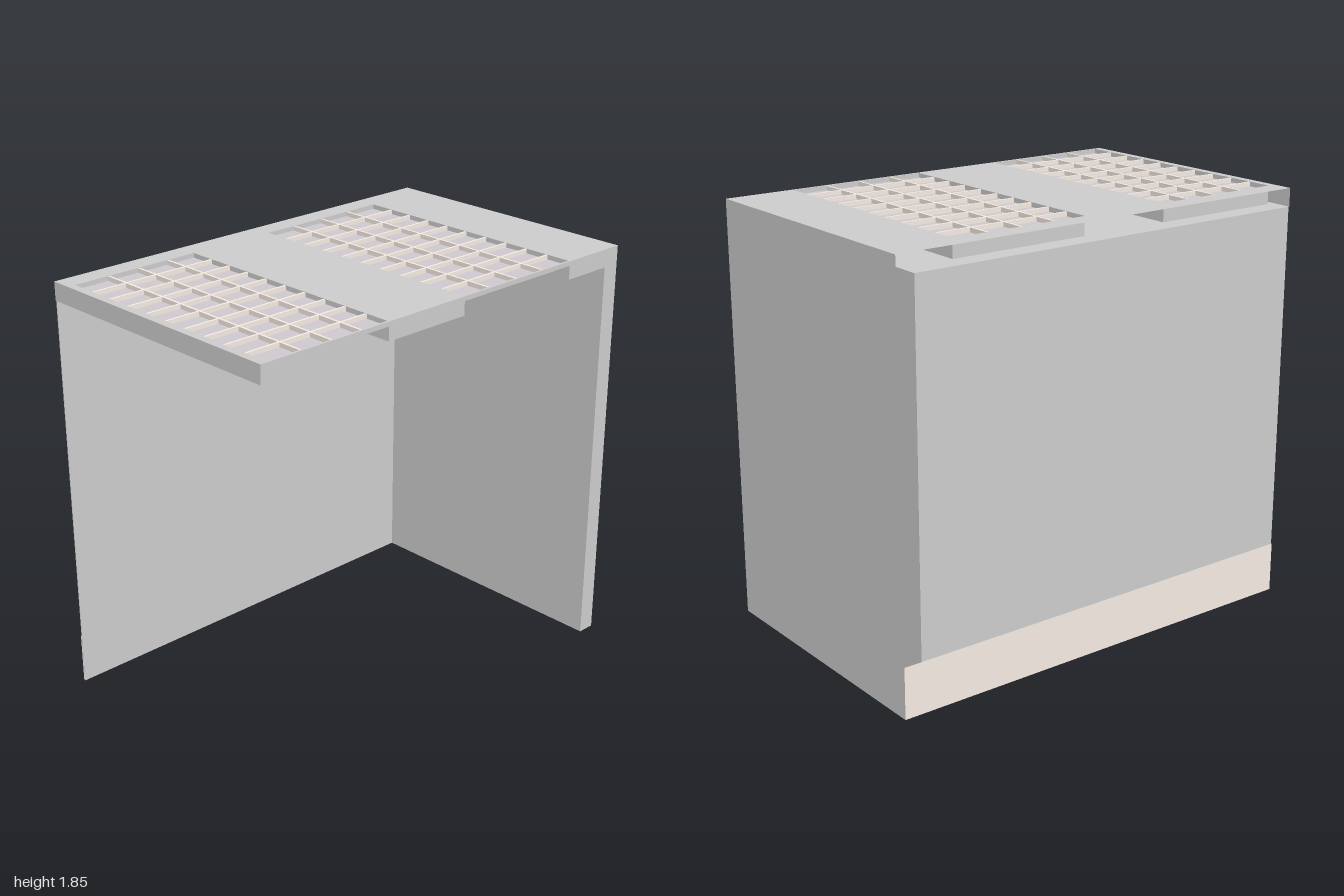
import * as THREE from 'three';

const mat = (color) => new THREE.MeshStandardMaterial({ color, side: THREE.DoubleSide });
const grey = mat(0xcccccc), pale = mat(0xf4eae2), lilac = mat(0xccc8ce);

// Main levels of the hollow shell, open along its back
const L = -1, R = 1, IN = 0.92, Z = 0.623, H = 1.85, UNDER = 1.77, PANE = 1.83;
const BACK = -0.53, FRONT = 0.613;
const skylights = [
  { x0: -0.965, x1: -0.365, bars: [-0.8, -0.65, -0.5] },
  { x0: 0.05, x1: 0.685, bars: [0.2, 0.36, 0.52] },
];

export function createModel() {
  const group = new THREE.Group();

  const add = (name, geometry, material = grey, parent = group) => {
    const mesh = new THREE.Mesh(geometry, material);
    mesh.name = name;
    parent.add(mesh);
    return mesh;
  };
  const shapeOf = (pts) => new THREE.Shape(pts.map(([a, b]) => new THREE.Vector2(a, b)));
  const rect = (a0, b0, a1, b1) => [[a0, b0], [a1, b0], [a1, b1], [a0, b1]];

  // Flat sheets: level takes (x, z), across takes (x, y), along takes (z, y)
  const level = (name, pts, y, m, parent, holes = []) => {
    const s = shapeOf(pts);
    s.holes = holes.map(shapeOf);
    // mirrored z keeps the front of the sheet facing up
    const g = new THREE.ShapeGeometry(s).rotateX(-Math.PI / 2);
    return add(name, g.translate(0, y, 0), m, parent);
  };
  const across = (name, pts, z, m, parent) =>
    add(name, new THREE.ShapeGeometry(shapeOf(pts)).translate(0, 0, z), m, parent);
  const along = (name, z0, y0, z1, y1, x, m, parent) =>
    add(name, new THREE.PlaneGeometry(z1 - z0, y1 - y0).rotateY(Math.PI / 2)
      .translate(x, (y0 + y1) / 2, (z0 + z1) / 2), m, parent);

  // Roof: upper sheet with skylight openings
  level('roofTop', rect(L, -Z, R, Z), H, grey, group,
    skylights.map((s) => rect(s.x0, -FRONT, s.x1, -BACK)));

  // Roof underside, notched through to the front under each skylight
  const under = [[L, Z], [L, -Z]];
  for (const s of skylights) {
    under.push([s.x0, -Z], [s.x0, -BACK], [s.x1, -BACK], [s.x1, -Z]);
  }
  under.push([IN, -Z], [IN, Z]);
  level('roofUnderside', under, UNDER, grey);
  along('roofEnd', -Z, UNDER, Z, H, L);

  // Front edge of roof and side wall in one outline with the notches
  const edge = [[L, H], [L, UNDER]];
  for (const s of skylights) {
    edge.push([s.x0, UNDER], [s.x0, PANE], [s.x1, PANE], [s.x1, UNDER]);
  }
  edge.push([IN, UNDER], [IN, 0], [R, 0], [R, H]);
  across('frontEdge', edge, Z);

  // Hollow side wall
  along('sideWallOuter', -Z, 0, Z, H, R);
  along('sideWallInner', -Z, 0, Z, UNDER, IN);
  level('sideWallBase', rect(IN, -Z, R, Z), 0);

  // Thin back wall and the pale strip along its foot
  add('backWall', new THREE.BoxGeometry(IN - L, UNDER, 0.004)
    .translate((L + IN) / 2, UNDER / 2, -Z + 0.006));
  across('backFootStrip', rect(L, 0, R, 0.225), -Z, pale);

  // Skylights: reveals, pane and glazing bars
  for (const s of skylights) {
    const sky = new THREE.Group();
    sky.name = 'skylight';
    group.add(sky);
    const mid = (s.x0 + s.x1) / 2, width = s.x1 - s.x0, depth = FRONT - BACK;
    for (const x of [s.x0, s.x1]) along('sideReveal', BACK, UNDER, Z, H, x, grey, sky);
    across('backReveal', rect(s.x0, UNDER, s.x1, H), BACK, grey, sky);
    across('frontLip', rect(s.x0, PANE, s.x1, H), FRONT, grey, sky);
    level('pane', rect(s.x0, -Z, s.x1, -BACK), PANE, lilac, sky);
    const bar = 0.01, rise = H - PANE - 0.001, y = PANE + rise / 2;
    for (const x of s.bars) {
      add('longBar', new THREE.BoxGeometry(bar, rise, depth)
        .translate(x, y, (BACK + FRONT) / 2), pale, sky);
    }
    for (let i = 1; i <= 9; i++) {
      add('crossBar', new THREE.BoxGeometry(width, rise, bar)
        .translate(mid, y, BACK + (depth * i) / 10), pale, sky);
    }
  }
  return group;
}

************

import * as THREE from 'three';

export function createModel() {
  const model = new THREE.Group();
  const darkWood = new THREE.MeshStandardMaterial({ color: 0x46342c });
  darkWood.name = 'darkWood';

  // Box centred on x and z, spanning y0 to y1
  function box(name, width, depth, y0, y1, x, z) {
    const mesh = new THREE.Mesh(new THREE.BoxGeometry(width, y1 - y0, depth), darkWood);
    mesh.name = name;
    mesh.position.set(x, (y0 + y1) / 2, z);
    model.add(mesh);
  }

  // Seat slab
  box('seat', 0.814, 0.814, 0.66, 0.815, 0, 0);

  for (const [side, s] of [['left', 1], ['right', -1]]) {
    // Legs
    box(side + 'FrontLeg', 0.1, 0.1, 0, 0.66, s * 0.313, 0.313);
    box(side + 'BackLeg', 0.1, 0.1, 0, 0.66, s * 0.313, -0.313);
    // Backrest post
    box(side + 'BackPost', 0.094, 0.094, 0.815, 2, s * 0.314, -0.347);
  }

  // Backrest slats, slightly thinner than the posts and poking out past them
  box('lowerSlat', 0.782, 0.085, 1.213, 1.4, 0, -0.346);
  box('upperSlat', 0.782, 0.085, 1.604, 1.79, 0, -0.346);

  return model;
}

************

• **Task objective**
State how many lines of the data above contain the string "across", leaving out everything but the number.

• **Task solution**
6